- [Problem requirements] Starting at the line containing "add(name, g, gold, x, (y0 + y1) / 2, z);" and ending at the line containing "with tapering walls", print every line of the material below exactly, both ends included, and stop there.
══════
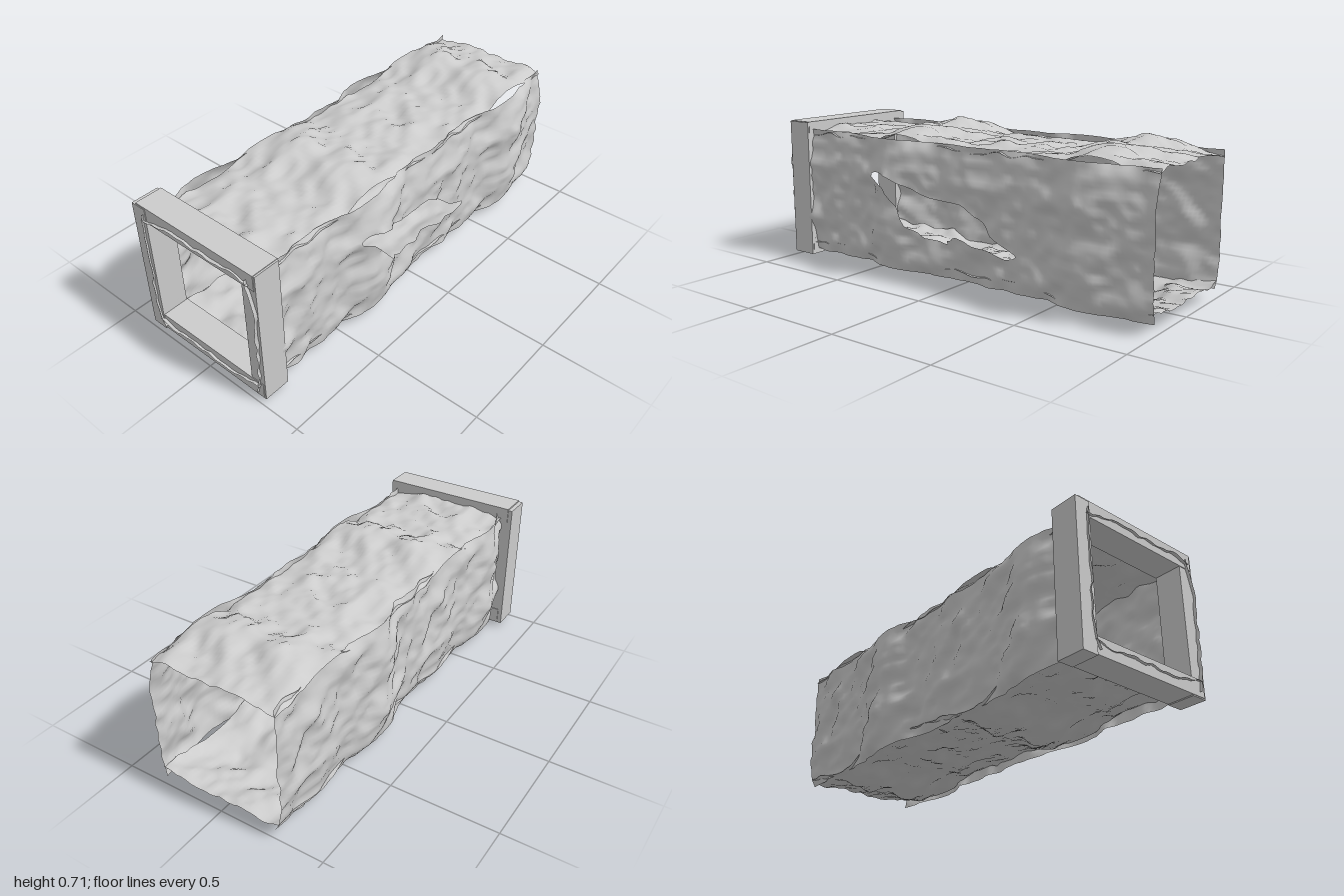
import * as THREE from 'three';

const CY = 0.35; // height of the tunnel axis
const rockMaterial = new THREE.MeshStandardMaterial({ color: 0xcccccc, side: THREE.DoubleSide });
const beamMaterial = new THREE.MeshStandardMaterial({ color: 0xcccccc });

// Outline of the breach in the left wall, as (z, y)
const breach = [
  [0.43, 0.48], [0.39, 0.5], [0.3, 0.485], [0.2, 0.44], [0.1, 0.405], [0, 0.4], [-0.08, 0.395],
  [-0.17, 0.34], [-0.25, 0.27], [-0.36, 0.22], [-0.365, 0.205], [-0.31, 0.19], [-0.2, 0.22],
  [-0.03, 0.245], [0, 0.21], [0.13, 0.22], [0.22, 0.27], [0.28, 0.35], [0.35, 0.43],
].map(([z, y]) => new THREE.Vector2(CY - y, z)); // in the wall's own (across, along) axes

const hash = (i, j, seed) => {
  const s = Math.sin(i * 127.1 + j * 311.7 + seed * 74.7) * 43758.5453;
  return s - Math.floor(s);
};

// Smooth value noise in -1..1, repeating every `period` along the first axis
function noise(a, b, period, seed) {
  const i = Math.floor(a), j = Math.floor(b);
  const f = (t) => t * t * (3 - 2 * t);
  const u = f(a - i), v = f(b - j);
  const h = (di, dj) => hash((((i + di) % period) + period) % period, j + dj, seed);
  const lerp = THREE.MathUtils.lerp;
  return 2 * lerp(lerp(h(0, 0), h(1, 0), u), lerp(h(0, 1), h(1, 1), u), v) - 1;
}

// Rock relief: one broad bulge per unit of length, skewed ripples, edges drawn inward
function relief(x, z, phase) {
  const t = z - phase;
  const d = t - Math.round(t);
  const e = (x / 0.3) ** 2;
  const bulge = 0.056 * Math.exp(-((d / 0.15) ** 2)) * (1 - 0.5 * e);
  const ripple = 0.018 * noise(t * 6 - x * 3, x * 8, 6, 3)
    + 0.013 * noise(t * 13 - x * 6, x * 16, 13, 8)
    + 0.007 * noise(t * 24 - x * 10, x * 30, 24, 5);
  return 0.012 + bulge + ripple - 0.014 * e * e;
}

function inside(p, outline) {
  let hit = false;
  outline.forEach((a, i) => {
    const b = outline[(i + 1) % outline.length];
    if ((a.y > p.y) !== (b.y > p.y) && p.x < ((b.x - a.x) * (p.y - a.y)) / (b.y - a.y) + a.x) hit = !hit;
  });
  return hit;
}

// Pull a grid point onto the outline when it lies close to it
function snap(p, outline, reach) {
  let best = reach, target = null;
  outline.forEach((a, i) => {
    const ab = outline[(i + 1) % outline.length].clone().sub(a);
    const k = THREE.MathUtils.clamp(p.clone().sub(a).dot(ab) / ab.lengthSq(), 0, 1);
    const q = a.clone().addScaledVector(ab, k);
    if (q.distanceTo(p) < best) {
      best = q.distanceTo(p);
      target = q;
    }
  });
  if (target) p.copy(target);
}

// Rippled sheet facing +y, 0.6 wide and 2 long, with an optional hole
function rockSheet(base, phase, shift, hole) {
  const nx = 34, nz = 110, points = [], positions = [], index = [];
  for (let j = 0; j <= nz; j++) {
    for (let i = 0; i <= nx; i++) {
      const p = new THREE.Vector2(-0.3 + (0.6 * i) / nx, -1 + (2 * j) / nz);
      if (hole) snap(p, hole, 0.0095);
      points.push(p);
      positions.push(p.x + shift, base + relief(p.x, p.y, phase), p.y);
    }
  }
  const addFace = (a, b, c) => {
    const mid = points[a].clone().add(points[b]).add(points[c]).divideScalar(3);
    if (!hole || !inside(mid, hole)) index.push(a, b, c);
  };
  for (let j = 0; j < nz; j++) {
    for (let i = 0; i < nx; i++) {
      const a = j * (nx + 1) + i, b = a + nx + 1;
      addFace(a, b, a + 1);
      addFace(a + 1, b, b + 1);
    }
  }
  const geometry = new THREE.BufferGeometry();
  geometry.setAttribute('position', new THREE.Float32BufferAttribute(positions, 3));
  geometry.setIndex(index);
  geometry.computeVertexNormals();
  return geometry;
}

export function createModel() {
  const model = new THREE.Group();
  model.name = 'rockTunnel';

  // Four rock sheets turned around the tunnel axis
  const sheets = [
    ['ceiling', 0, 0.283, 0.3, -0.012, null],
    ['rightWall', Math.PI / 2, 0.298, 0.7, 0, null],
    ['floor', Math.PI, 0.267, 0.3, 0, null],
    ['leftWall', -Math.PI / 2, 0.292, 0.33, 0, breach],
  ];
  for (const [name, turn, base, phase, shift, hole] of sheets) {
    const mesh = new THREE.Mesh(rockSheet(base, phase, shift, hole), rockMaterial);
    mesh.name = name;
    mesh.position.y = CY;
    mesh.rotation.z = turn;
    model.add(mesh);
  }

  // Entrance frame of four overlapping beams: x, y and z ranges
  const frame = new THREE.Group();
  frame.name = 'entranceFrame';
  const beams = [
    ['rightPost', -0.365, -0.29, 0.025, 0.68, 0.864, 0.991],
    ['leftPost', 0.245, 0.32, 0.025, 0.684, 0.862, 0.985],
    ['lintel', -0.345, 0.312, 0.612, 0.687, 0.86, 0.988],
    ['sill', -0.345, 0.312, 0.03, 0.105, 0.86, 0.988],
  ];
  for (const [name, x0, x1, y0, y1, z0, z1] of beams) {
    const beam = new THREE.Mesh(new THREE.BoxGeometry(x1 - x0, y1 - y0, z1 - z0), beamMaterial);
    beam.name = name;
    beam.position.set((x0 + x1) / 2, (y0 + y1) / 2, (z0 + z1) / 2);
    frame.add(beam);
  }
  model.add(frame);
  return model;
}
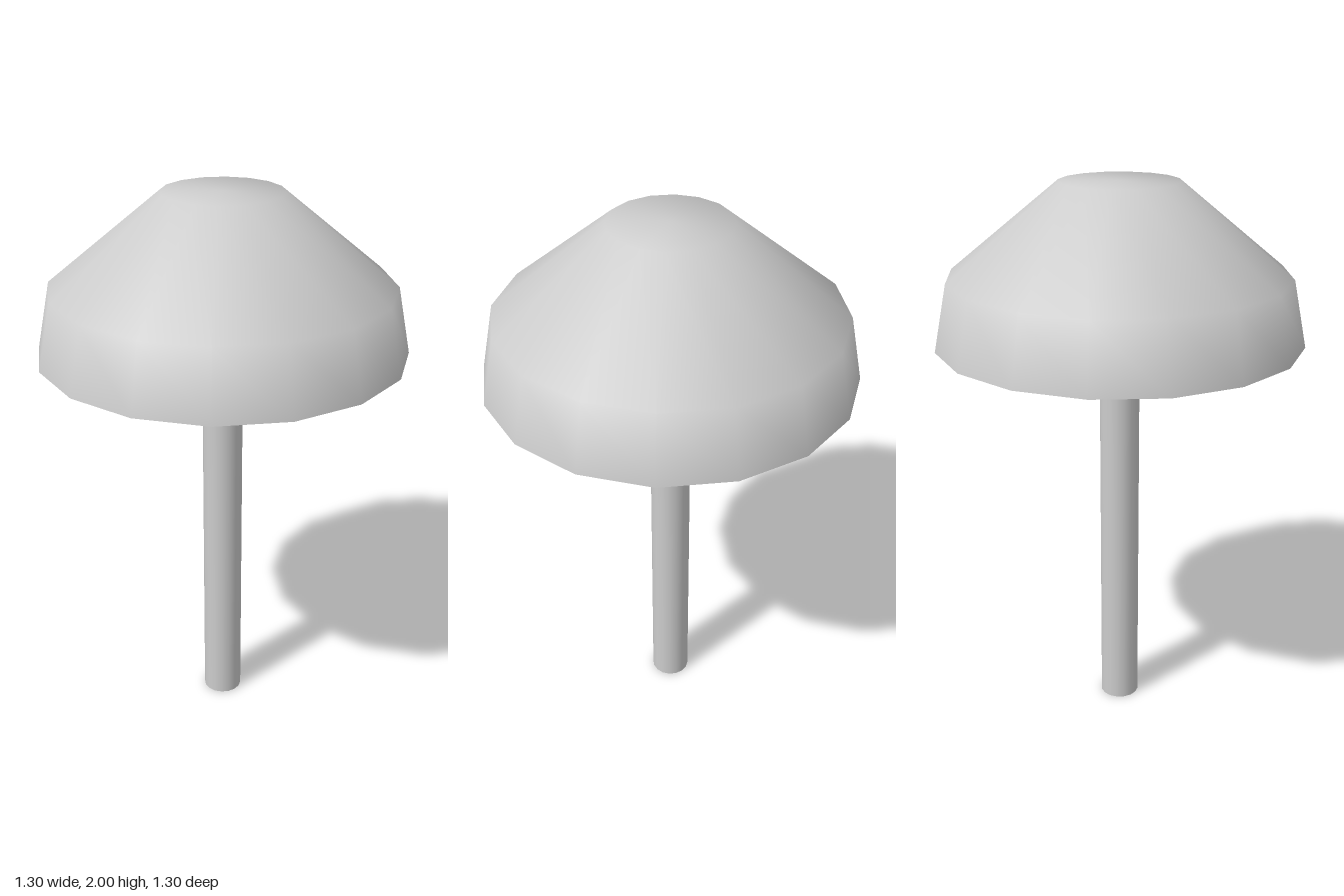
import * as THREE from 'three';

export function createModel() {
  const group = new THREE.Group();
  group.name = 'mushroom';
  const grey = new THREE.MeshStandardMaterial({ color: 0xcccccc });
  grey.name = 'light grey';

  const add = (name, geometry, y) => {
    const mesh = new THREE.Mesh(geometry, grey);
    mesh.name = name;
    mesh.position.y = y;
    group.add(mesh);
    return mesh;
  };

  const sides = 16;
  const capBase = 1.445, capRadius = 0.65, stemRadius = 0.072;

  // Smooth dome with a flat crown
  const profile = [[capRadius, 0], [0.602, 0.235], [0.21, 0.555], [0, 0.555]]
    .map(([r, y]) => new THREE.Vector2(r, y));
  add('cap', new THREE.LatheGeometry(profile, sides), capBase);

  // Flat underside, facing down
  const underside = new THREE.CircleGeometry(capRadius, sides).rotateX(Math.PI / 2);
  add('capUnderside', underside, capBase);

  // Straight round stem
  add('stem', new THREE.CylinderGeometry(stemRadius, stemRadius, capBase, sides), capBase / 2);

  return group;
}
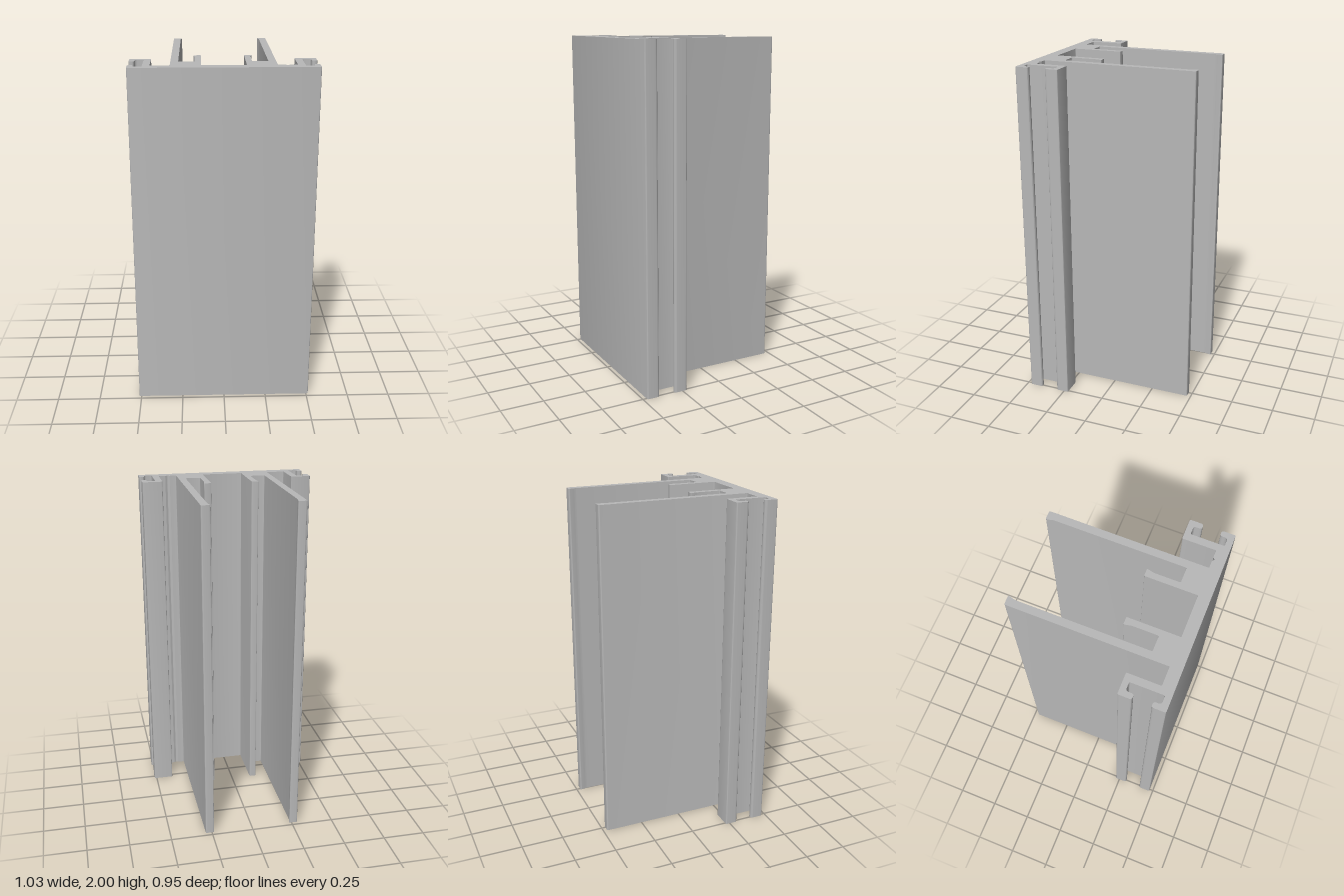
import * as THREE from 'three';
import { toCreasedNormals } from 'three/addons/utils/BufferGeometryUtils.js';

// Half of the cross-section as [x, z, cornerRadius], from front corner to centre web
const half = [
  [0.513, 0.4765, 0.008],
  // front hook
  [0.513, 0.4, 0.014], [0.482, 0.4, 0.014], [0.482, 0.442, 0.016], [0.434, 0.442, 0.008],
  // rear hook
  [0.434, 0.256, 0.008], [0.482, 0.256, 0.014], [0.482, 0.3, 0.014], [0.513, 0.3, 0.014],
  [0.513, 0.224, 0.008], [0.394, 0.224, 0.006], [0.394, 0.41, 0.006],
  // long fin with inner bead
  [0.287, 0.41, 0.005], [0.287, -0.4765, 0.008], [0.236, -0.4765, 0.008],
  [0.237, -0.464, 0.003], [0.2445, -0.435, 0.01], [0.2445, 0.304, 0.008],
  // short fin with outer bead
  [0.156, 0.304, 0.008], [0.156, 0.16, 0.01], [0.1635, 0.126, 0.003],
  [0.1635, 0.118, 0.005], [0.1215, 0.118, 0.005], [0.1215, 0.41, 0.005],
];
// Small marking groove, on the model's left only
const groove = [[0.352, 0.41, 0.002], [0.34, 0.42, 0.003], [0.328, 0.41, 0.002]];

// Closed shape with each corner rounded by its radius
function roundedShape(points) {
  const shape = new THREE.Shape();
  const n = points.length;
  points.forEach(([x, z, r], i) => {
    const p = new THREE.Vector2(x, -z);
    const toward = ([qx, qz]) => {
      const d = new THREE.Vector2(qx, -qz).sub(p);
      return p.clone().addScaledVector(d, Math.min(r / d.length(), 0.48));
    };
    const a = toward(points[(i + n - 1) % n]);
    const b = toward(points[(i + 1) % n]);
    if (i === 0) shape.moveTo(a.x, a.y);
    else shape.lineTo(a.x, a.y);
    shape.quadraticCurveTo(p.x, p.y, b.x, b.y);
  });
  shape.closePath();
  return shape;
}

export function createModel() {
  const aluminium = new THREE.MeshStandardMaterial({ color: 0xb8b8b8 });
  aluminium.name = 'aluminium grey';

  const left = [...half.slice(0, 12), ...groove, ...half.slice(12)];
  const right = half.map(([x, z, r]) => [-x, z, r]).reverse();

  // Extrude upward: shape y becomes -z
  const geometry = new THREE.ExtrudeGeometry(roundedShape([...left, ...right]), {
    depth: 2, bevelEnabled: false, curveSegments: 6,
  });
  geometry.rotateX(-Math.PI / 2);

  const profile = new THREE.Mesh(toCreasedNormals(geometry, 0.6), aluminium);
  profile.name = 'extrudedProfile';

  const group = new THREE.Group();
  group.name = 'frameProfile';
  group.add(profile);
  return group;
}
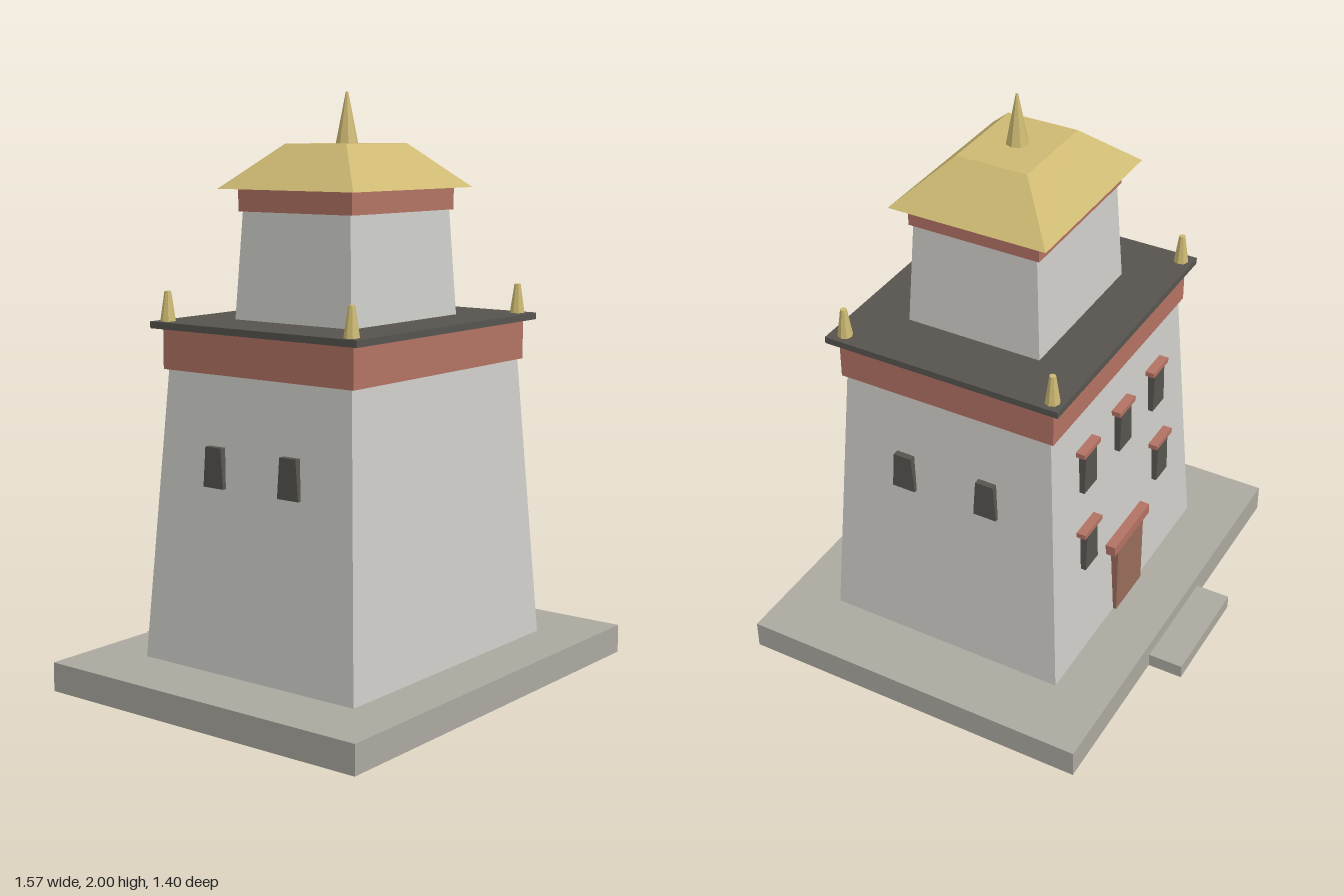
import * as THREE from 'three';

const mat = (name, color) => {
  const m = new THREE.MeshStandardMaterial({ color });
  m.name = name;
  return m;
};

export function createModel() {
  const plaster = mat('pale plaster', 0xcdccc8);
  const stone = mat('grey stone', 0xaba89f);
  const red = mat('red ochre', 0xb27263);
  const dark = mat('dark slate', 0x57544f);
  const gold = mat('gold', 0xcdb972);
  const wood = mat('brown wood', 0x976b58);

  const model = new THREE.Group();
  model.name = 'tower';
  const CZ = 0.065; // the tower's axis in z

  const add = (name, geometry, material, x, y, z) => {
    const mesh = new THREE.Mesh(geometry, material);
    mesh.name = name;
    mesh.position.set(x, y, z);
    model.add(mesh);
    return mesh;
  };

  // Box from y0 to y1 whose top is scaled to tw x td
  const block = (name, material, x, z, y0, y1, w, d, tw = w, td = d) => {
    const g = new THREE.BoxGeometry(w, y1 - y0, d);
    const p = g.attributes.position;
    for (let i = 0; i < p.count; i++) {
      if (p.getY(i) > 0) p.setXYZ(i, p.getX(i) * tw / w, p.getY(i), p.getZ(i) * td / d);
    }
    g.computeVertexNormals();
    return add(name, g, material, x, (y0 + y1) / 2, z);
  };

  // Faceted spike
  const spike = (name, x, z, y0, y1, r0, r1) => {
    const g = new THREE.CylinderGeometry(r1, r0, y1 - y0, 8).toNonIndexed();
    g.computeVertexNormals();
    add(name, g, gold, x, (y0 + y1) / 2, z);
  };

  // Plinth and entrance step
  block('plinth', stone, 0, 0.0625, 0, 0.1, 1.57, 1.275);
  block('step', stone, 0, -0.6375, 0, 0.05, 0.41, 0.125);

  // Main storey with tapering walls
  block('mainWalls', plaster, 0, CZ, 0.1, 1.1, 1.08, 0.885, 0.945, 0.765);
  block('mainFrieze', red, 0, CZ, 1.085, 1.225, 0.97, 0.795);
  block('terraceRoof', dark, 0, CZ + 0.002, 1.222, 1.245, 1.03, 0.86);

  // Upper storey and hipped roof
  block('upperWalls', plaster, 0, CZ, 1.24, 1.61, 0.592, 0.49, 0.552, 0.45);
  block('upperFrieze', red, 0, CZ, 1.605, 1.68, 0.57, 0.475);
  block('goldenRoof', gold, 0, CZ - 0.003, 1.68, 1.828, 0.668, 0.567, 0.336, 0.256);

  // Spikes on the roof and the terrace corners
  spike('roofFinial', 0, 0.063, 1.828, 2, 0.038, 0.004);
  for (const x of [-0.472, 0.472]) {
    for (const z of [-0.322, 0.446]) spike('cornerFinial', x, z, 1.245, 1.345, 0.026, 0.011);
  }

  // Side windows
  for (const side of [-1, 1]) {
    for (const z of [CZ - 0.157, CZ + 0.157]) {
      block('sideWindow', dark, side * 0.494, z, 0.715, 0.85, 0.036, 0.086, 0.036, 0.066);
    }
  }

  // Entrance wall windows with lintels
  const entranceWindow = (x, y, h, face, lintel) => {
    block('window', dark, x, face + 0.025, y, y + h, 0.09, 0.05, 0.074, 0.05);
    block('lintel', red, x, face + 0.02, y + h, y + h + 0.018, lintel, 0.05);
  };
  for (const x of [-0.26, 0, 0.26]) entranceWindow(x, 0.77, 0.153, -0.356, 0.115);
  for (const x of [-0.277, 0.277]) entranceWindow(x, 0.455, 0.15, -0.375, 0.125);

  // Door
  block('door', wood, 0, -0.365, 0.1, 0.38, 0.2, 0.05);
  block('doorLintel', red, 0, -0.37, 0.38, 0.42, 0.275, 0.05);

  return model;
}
══════
- [Answer section]
    add(name, g, gold, x, (y0 + y1) / 2, z);
  };

  // Plinth and entrance step
  block('plinth', stone, 0, 0.0625, 0, 0.1, 1.57, 1.275);
  block('step', stone, 0, -0.6375, 0, 0.05, 0.41, 0.125);

  // Main storey with tapering walls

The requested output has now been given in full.